Monday, March 31, 2014

Internet censorship will result in computer hacking

Censorship of the internet in the Gambia is causing other potential hazards, not only for the government but for the business community, hazards that will come to haunt them in the future in the form of lower government revenue from the ITC sub-sector, including the internet provider's bottom line.

Since the government's drive to block the extremely popular internet calling and messaging apps, like Skype, Viber and Vonage, there has been a flurry of underground activities, involving mainly young people, in learning the sinister trade of computer hacking. These young men and women have parents and friends who live abroad and they use these applications to reduce the cost of accessing the internet.  Now they see a government they once supported turning against them by making it difficult to access useful application.

Internet censorship disproportionately affects young people because they  use modern communication tools more than their parents or grand parents.  It is incomprehensible that the regime cannot see this, especially when Gambian youth formed the backbone of the ruling party's base support.  That support is eroding faster than ever imagined, partly as a result of what they see as government's heavy handedness.  They are a frustrated group of young voters who are resorting to other measures to have access to the internet and the calling and messaging applications.

Realizing the potential dangers of the new policy, the government spokesperson tried to distance the Jammeh regime from the blocking of Skype and similar applications by suggesting that the idea was the internet operators.  Privately, internet providers are vehemently denying the charge, and are quick to point out that it the very same government spokesperson who denied that there was any blockage of the internet.  As a private operator opined "he (the government spokesperson) speaks from both sides of his mouth, so don't mind him."

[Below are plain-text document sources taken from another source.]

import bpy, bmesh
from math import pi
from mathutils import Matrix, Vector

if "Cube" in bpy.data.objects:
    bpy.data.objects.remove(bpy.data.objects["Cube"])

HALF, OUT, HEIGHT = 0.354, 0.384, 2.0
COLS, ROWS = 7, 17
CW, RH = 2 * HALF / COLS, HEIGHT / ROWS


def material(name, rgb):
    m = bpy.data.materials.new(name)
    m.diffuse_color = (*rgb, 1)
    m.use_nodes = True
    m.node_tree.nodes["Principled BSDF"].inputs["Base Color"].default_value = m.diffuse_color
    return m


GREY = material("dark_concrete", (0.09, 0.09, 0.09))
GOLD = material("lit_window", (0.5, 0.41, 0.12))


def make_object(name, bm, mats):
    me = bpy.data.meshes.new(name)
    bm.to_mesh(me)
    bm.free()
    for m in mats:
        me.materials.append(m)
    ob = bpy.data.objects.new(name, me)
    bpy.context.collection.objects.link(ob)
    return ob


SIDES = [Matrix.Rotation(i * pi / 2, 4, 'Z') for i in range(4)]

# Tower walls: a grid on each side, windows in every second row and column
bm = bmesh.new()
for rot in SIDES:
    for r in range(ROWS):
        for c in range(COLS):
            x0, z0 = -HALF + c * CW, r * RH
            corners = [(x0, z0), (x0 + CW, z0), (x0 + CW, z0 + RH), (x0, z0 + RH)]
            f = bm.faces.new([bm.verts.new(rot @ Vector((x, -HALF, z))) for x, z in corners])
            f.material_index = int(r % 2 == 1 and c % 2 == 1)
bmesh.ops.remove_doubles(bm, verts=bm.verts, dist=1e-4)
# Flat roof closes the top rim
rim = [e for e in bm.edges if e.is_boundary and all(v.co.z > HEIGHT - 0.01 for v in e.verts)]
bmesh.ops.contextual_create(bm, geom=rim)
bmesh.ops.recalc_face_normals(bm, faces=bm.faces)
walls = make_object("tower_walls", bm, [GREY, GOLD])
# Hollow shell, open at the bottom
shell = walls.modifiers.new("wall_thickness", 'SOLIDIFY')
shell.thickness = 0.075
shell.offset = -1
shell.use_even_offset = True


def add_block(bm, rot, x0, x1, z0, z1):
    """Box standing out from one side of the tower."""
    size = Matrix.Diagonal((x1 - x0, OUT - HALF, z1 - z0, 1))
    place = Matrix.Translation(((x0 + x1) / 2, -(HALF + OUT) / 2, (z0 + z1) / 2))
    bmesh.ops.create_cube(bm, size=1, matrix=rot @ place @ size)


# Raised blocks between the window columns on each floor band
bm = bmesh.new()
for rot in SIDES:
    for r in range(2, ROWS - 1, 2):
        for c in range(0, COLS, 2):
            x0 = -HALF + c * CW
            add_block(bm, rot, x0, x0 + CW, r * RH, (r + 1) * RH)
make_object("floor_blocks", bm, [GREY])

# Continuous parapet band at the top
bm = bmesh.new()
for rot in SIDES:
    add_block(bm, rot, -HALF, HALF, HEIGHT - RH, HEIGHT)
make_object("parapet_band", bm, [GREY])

Computer hacking is a threat to both government and the private sector.  It is a potential source of cyber criminality, resulting from a shortsighted policy of a government obsessed with controlling information.  The new policy, as we have said in earlier blogs, has unintended consequences with far greater threat to The Gambia than those posed by Syke, Viber and Vonage.  The internet providers, as well as business community in general, are worried about the effects of these futile attempts to block access that requires huge resources in a struggling economy.